The first lighthouse, a primitive structure, was built in 1912. The current twelve-meter tall, Spanish Colonial Revival-style lighthouse was completed in 1932. Its first keeper was Frederick Cobb. It was automated in 1968. In 1989, a solar-powered, acrylic lens was installed to replace the original 3rd Order Fresnel lens which had been in use since 1932 and is now on view at the island’s visitor center.
Should you want to visit the islands, Island Packers regularly conducts trips to the East End Landing Cove throughout the summer. Visitors are prevented from getting too close to the lighthouse, however, on account of its deafening horn.
LOS ANGELES HARBOR LIGHT
Los Angeles Harbor Light, also known locally as Angles Gate Light, is situated at the end of the San Pedro Breakwater in San Pedro Bay. It was designed by Edward Lowery Woodruff, a civil engineer and architect who designed numerous lighthouses. It was constructed in 1913. Originally, it was painted entirely white but black stripes were added to increase its visibility to ships. It has been fully automated and unstaffed since 1973. Its signature light is green. The original Fresnel lens is on display nearby at the Los Angeles Maritime Museum in San Pedro. In 1980, it was added to the National Register of Historic Places.
The public is prohibited from visiting the lighthouse although graffiti reveals the relative ease with which it can be reached by the determined lawbreaker. Metro’s Silver Line will take you to Cabrillo Beach, though, and from the Cabrillo Beach Pier you can get reasonably close.
POINT VICENTE LIGHT
Point Vicente Light is a twenty-meter-tall lighthouse on the Palos Verdes peninsula. It was built in 1926. The first head keeper was George W. L’Hommedieu. It was originally lit with a 3rd Order Fresnel lens, now on display at the Point Vicente Interpretive Center.

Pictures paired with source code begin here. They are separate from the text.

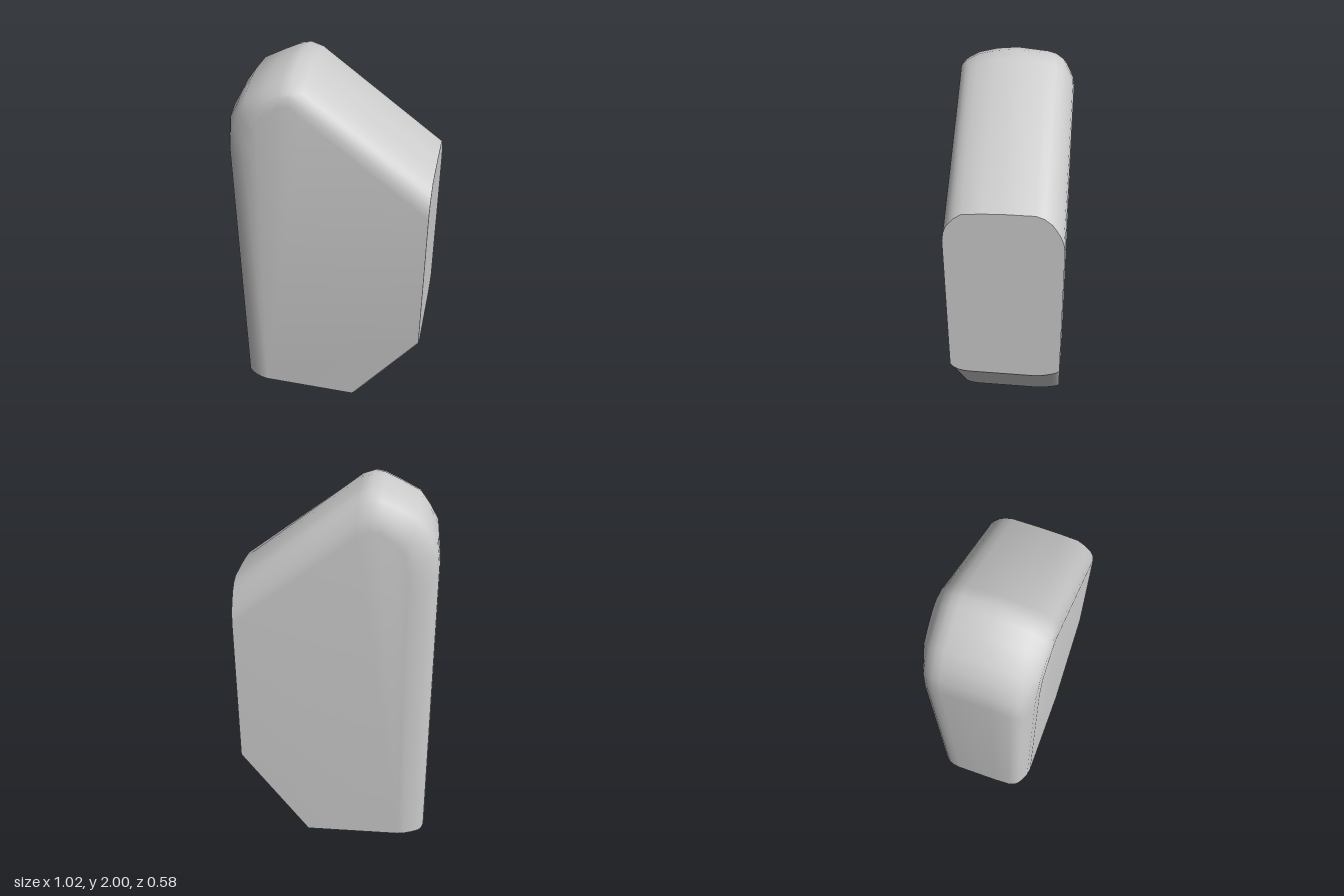
import * as THREE from 'three';
import { toCreasedNormals } from 'three/addons/utils/BufferGeometryUtils.js';

// Slices along z: [z, left inset, crown drop, upper slope drop, lower slope inset]
const SLICES = [
  [-0.287, 0.15, 0.19, 0.2, 0.035],
  [-0.28, 0.11, 0.15, 0.15, 0.028],
  [-0.265, 0.068, 0.115, 0.11, 0.021],
  [-0.245, 0.03, 0.075, 0.075, 0.015],
  [-0.225, 0.015, 0.05, 0.045, 0.01],
  [-0.19, 0.004, 0.025, 0.015, 0.003],
  [-0.15, 0, 0.014, 0, 0],
  [0, 0, 0, 0, 0],
  [0.1, 0, 0.01, 0.005, 0],
  [0.19, 0.004, 0.033, 0.014, 0],
  [0.225, 0.016, 0.053, 0.04, 0.003],
  [0.245, 0.035, 0.064, 0.063, 0.008],
  [0.265, 0.068, 0.08, 0.09, 0.016],
  [0.278, 0.1, 0.097, 0.125, 0.028],
  [0.285, 0.14, 0.14, 0.17, 0.036],
];

// Outline of one slice, anticlockwise seen from the front
function outline([z, left, crown, slope, low]) {
  const points = [
    [-0.508 + left, 0],
    [0.183 - low, 0],
    [0.51, 0.45 + low * 1.37],
    [0.51, 1.5 - slope],
    [-0.11, 1.98 - Math.max(crown, slope)],
    [-0.17, 2 - crown],
    [-0.22, 1.99 - crown],
    [-0.3 + left * 0.15, 1.952 - crown],
    [-0.4 + left * 0.45, 1.9 - crown],
    [-0.45 + left * 0.7, 1.83 - crown],
    [-0.492 + left * 0.9, 1.755 - crown],
    [-0.508 + left, 1.62 - crown],
  ];
  // The body grows slightly thicker towards the flat end
  return points.map(([x, y]) => [x, y, z * (1 + 0.04 * x)]);
}

function bodyGeometry() {
  const loops = SLICES.map(outline);
  const n = loops[0].length;
  const index = [];
  // Walls between neighbouring slices
  for (let k = 0; k < loops.length - 1; k++) {
    for (let i = 0; i < n; i++) {
      const j = (i + 1) % n;
      const a = k * n + i, b = k * n + j;
      index.push(a, b, b + n, a, b + n, a + n);
    }
  }
  // Broad back and front faces
  const last = (loops.length - 1) * n;
  for (let i = 1; i < n - 1; i++) {
    index.push(0, i + 1, i);
    index.push(last, last + i, last + i + 1);
  }
  const geometry = new THREE.BufferGeometry();
  geometry.setAttribute('position', new THREE.Float32BufferAttribute(loops.flat(2), 3));
  geometry.setIndex(index);
  return toCreasedNormals(geometry, 0.6);
}

export function createModel() {
  const group = new THREE.Group();
  group.name = 'roundedBlock';
  const grey = new THREE.MeshStandardMaterial({ color: 0xcccccc });
  grey.name = 'light grey';
  const body = new THREE.Mesh(bodyGeometry(), grey);
  body.name = 'body';
  group.add(body);
  return group;
}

It was automated in 1971. It was replaced with an LED apparatus in 2019.
In 1934, the Long Beach Radio Station was housed in a neighboring building to monitor distress signals. It ended operation in 1980, the year the lighthouse was added to the National Register of Historic Places.
As an active residential facility for US Coast Guard personnel, the lighthouse is not open to the public. However, the Coast Guard Auxiliary offers public tours once a month, on the second Saturday, from 10:00 – 15:00. It is also the site of Rancho Palos Verdes‘ Whale of a Day Festival.
It’s served by Metro’s 344 line as well as the Gold and Orange lines of Palos Verdes Peninsula Transit Authority (PVPTA).
“Where to Find SoCal’s Historic Lighthouses” (Sandi Hemmerlein)
Eric Brightwell is an adventurer, essayist, rambler, explorer, cartographer, and guerrilla gardener who is always seeking paid writing, speaking, traveling, and art opportunities. He is not interested in generating advertorials, cranking out clickbait, or laboring away in a listicle mill “for exposure.”
Brightwell has written for Angels Walk LA, Amoeblog, Boom: A Journal of California, diaCRITICS, Hidden Los Angeles, and KCET Departures. His art has been featured by the American Institute of Architects, the Architecture & Design Museum, the Craft Contemporary, Form Follows Function, Los Angeles County Store, the book Sidewalking, Skid Row Housing Trust, and 1650 Gallery. Brightwell has been featured as subject in The Los Angeles Times, Huffington Post, Los Angeles Magazine, LAist, CurbedLA, Eastsider LA, Boing Boing, Los Angeles, I’m Yours, and on Notebook on Cities and Culture. He has been a guest speaker on KCRW‘s Which Way, LA?, at Emerson College, and the University of Southern California.
Brightwell is currently writing a book about Los Angeles and you can follow him on Ameba, Duolingo, Facebook, Goodreads, Instagram, Mubi, and Twitter.